And the CIA knew it, too—even as it goaded ego-pricked national journalists, from the likes of the Los Angeles Times, the Washington Post, and the New York Times, into savaging the reputation and minimizing the work of an upstart who'd unflinchingly plumbed America's darkness and somehow scooped all of them in their own backyards.

Two years after Webb's 20,000-word "Dark Alliance" report mushroom-clouded across the worlds of journalism and government, igniting a firestorm among aggrieved African American communities, the CIA quietly admitted as much. But by then, it was too late.

Webb's frightened editors in San Jose had long since disavowed reporting they'd praised. Webb eventually quit after he was sent to a suburban bureau in a strip mall. And in 2004, precisely seven years after he gave his notice, the onetime family man and bon vivant was found alone and dead (apparently by his own hand). He's been all but forgotten since.

Kill the Messenger is hardly an even-handed reflection on Webb's legacy. It's unabashedly devoted to retracing his fall, shaming the still-living people who allowed it, and attempting to posthumously return Webb to his rightful spot in investigative journalism's hall of fame, right next to whatever's become of Bob Woodward.

Unsurprisingly, it draws heavily from a pair of books quite sympathetic to Webb. The first is Webb's own recollection of his work on CIA's crack-cocaine ties, written while in exile from the business that once nourished him. The other is a biography, also called Kill the Messenger, that takes extreme umbrage with the way Webb was betrayed by his chosen profession.

With the wrong director, Kill the Messenger might have drowned in the flood of tears Webb's demise deservedly evokes.
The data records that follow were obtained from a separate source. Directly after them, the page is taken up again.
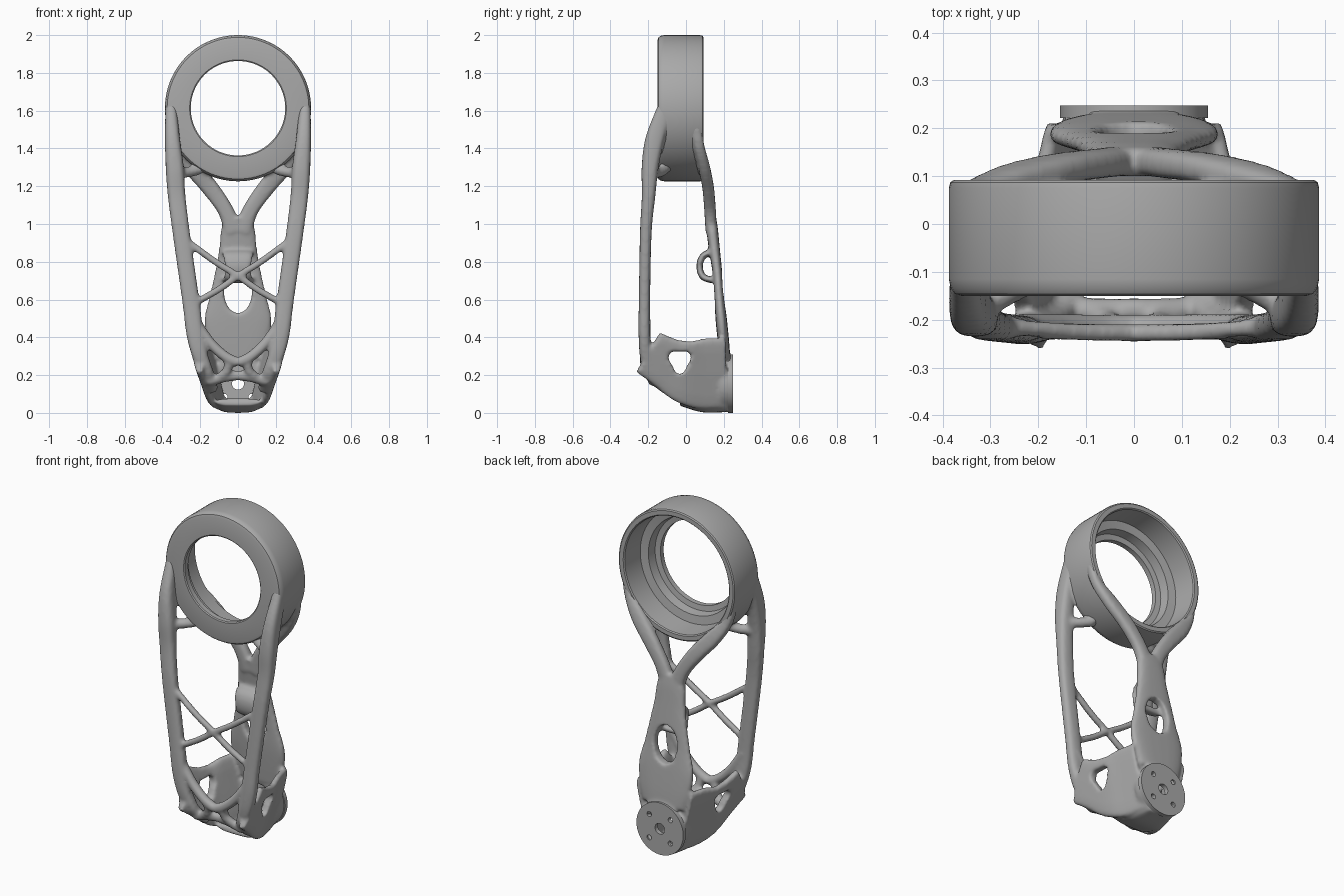
import bpy, bmesh, math
from mathutils import Vector

cube = bpy.data.objects.get("Cube")
if cube:
    bpy.data.objects.remove(cube, do_unlink=True)

grey = bpy.data.materials.new("cast_grey")
grey.use_nodes = True
COLOUR = (0.4, 0.4, 0.4, 1)
grey.diffuse_color = COLOUR
for node in grey.node_tree.nodes:
    if node.type == 'BSDF_PRINCIPLED':
        node.inputs["Base Color"].default_value = COLOUR

X, Z = Vector((1, 0, 0)), Vector((0, 0, 1))
RING_Z, FLANGE_Z = 1.613, 0.155


def make_object(name, bm):
    mesh = bpy.data.meshes.new(name)
    bm.to_mesh(mesh)
    bm.free()
    obj = bpy.data.objects.new(name, mesh)
    bpy.context.collection.objects.link(obj)
    return obj


def loft(name, rings, wrap=False, mirror=False):
    """Skin a row of equal point loops; optionally add a copy mirrored in x."""
    bm = bmesh.new()
    for side in ((1, -1) if mirror else (1,)):
        rows = [[bm.verts.new((side * p[0], p[1], p[2])) for p in r] for r in rings]
        n = len(rows[0])
        pairs = list(zip(rows, rows[1:]))
        if wrap:
            pairs.append((rows[-1], rows[0]))
        else:
            bm.faces.new(rows[0])
            bm.faces.new(rows[-1])
        for a, b in pairs:
            for i in range(n):
                j = (i + 1) % n
                bm.faces.new((a[i], a[j], b[j], b[i]))
    bmesh.ops.recalc_face_normals(bm, faces=bm.faces)
    return make_object(name, bm)


def spline(points, steps=6):
    """Smooth curve through points that carry position, half width, half depth."""
    p = [Vector(q) for q in points]
    p = [p[0] * 2 - p[1]] + p + [p[-1] * 2 - p[-2]]
    out = []
    for a, b, c, d in zip(p, p[1:], p[2:], p[3:]):
        for k in range(steps):
            t = k / steps
            out.append((b * 2 + (c - a) * t + (a * 2 - b * 5 + c * 4 - d) * t * t
                        + (b * 3 - a - c * 3 + d) * t ** 3) * 0.5)
    return out + [p[-2]]


def bar(name, points, axis=X, mirror=False, sides=16, power=0.7):
    """Strut with a rounded section; axis is the direction of its width."""
    path = spline(points)
    pos = [Vector(q[:3]) for q in path]
    rings = []
    for i, q in enumerate(path):
        t = (pos[min(i + 1, len(pos) - 1)] - pos[max(i - 1, 0)]).normalized()
        w = (axis - t * axis.dot(t)).normalized()
        d = t.cross(w)
        ring = []
        for k in range(sides):
            a = math.tau * k / sides
            c, s = math.cos(a), math.sin(a)
            ring.append(pos[i] + w * math.copysign(abs(c) ** power, c) * q[3]
                        + d * math.copysign(abs(s) ** power, s) * q[4])
        rings.append(ring)
    return loft(name, rings, mirror=mirror)


def tube(name, points, r, axis=X, mirror=True):
    return bar(name, [(*p, r, r) for p in points], axis, mirror, power=1)


def lathe(name, profile, z, segments=96):
    """Revolve (radius, y) points about an axis along y."""
    angles = [math.tau * k / segments for k in range(segments)]
    return loft(name, [[(r * math.cos(a), y, z + r * math.sin(a)) for r, y in profile]
                       for a in angles], wrap=True)


def oval(u, v, ru, rv, n=32, lobes=0.0):
    pts = []
    for k in range(n):
        a = math.tau * k / n
        s = 1 + lobes * math.cos(3 * (a + math.pi / 2))
        pts.append((u + ru * s * math.cos(a), v + rv * s * math.sin(a)))
    return pts


def prism(name, outline, along, lo, hi):
    place = (lambda u, v, h: (h, u, v)) if along == 'X' else (lambda u, v, h: (u, h, v))
    return loft(name, [[place(u, v, h) for u, v in outline] for h in (lo, hi)])


def apply_modifiers(obj):
    bpy.context.view_layer.update()
    dg = bpy.context.evaluated_depsgraph_get()
    mesh = bpy.data.meshes.new_from_object(obj.evaluated_get(dg))
    obj.modifiers.clear()
    obj.data = mesh


def cut(obj, cutter):
    cutter.hide_render = True
    mod = obj.modifiers.new("cut", 'BOOLEAN')
    mod.operation, mod.solver, mod.object = 'DIFFERENCE', 'EXACT', cutter
    apply_modifiers(obj)
    bpy.data.objects.remove(cutter, do_unlink=True)


# Front rails, from the sides of the ring down under the foot
parts = [bar("front_rails", [
    (.355, -.11, 1.62, .03, .04), (.347, -.165, 1.45, .04, .05),
    (.335, -.19, 1.3, .048, .045), (.325, -.198, 1.15, .047, .036),
    (.30, -.213, .95, .046, .031), (.248, -.22, .58, .046, .03),
    (.228, -.22, .42, .046, .031), (.2, -.212, .3, .042, .032),
    (.165, -.185, .2, .04, .03), (.14, -.1, .125, .035, .03)], mirror=True)]

# Cross braces and lower struts of the front face
parts += [
    tube("cross_braces", [(.265, -.215, .905), (.12, -.226, .8), (0, -.228, .725),
                          (-.1, -.226, .655), (-.23, -.22, .58)], .019, Z),
    tube("lower_v", [(.235, -.215, .5), (.15, -.215, .375), (.07, -.217, .3),
                     (0, -.217, .265)], .028),
    tube("pillars", [(.05, -.215, .29), (.06, -.2, .22), (.13, -.17, .165)], .025),
    tube("lower_arch", [(.16, -.175, .165), (.06, -.18, .19), (-.02, -.18, .2)], .026, Z),
    tube("ring_links", [(.32, -.175, 1.27), (.26, -.14, 1.275), (.2, -.11, 1.29)], .028, Z),
]

# Side walls of the foot, each with a three-cornered window
walls = bar("side_walls", [
    (.222, -.2, .32, .125, .024), (.2, -.1, .265, .14, .024),
    (.178, 0, .222, .175, .024), (.15, .1, .208, .195, .024),
    (.125, .21, .215, .19, .024)], Vector((.25, 0, 1)), mirror=True, power=.5)
cut(walls, prism("wall_window", oval(-.033, .275, .055, .06, lobes=.18), 'X', -.5, .5))
parts.append(walls)

# Floor of the foot
parts.append(bar("floor", [(0, -.03, .06, .12, .022), (0, .09, .024, .1, .021),
                           (0, .22, .025, .085, .021)]))

# Back column with an oval window and a small bridge
column = bar("back_column", [
    (0, .207, .285, .135, .028), (0, .198, .38, .165, .03), (0, .186, .5, .178, .03),
    (0, .175, .62, .15, .027), (0, .165, .75, .122, .026), (0, .15, .87, .1, .029),
    (0, .137, .98, .088, .031), (0, .128, 1.04, .06, .03)], sides=24)
cut(column, prism("column_window", oval(0, .64, .074, .112), 'Y', -.1, .5))
parts.append(column)
parts.append(bar("bridge", [(0, .15, .86, .085, .017), (0, .09, .83, .08, .017),
                            (0, .072, .775, .07, .017), (0, .09, .72, .075, .017),
                            (0, .15, .7, .09, .017)]))

# Back arms that fork up to the ring
parts.append(bar("back_arms", [
    (.02, .133, .96, .05, .03), (.07, .127, 1.08, .042, .031),
    (.155, .116, 1.2, .046, .031), (.25, .094, 1.31, .045, .031),
    (.328, .068, 1.42, .028, .028), (.362, .055, 1.56, .018, .025)], mirror=True))

# Cores that fuse the frame to the ring and the flange
for name, z, inner, outer, lo, hi in (("ring_core", RING_Z, .354, .382, -.135, .08),
                                      ("flange_core", FLANGE_Z, .1, .15, .185, .24)):
    parts.append(lathe(name, [(inner, lo), (outer, lo), (outer, hi), (inner, hi)], z))

# Fuse all struts into one smooth casting
bm = bmesh.new()
for part in parts:
    bm.from_mesh(part.data)
    bpy.data.objects.remove(part, do_unlink=True)
frame = make_object("frame", bm)
remesh = frame.modifiers.new("fuse", 'REMESH')
remesh.mode, remesh.voxel_size, remesh.use_smooth_shade = 'VOXEL', .01, True
soften = frame.modifiers.new("soften", 'SMOOTH')
soften.factor, soften.iterations = .5, 6
apply_modifiers(frame)

# Bearing ring with a stepped bore and a front lip
ring = lathe("bearing_ring", [
    (.25, -.145), (.256, -.15), (.362, -.15), (.375, -.146), (.383, -.135), (.387, -.115),
    (.387, .075), (.384, .087), (.377, .092), (.352, .092), (.346, .086), (.338, -.05),
    (.29, -.058), (.282, -.11), (.25, -.115)], RING_Z)

# Mounting flange with a centre hole and four bolt holes
flange = prism("mounting_flange", oval(0, FLANGE_Z, .155, .155, 64), 'Y', .222, .248)
cut(flange, prism("centre_hole", oval(0, FLANGE_Z, .032, .032), 'Y', 0, .4))
for sx in (-1, 1):
    for sz in (-1, 1):
        cut(flange, prism("bolt_hole", oval(sx * .07, FLANGE_Z + sz * .07, .015, .015, 20),
                          'Y', 0, .4))

for obj, angle in ((frame, 70), (ring, 30), (flange, 30)):
    obj.data.materials.clear()
    obj.data.materials.append(grey)
    bpy.ops.object.select_all(action='DESELECT')
    obj.select_set(True)
    bpy.context.view_layer.objects.active = obj
    bpy.ops.object.shade_smooth_by_angle(angle=math.radians(angle))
But thankfully, Homeland's Michael Cuesta never quite lets that happen, save for a moment just before the credits, when we actually see the real Webb in a home movie clip dancing with the children who lost their father.

Kill the Messenger crackles with tension and what becomes a creeping, growing danger as Webb, played by a genially roguish Jeremy Renner, pushes closer to the truth he's found and stands defiant in the face of the shitstorm that ensues. Renner, sometimes just in the set of his eyes, somehow keeps Webb looking both broken and resolute. For all the thrill points Cuesta's cooked in, you get the sense Kill the Messenger couldn't have held together without Renner's intense gravity.

There's an implied distance in a story littered with anachronisms like dot matrix printers and beige computer monitors. But there's also something ageless about its lessons—and maybe the chance to note some progress. When Glenn Greenwald and the Guardian blew the lid off the National Security Agency's overwhelming surveillance, thanks to Edward Snowden's leaks, the feds once again tried to make demons out of truth tellers. But this time, the big-paper reporters didn't take the bait. This time, they did their jobs.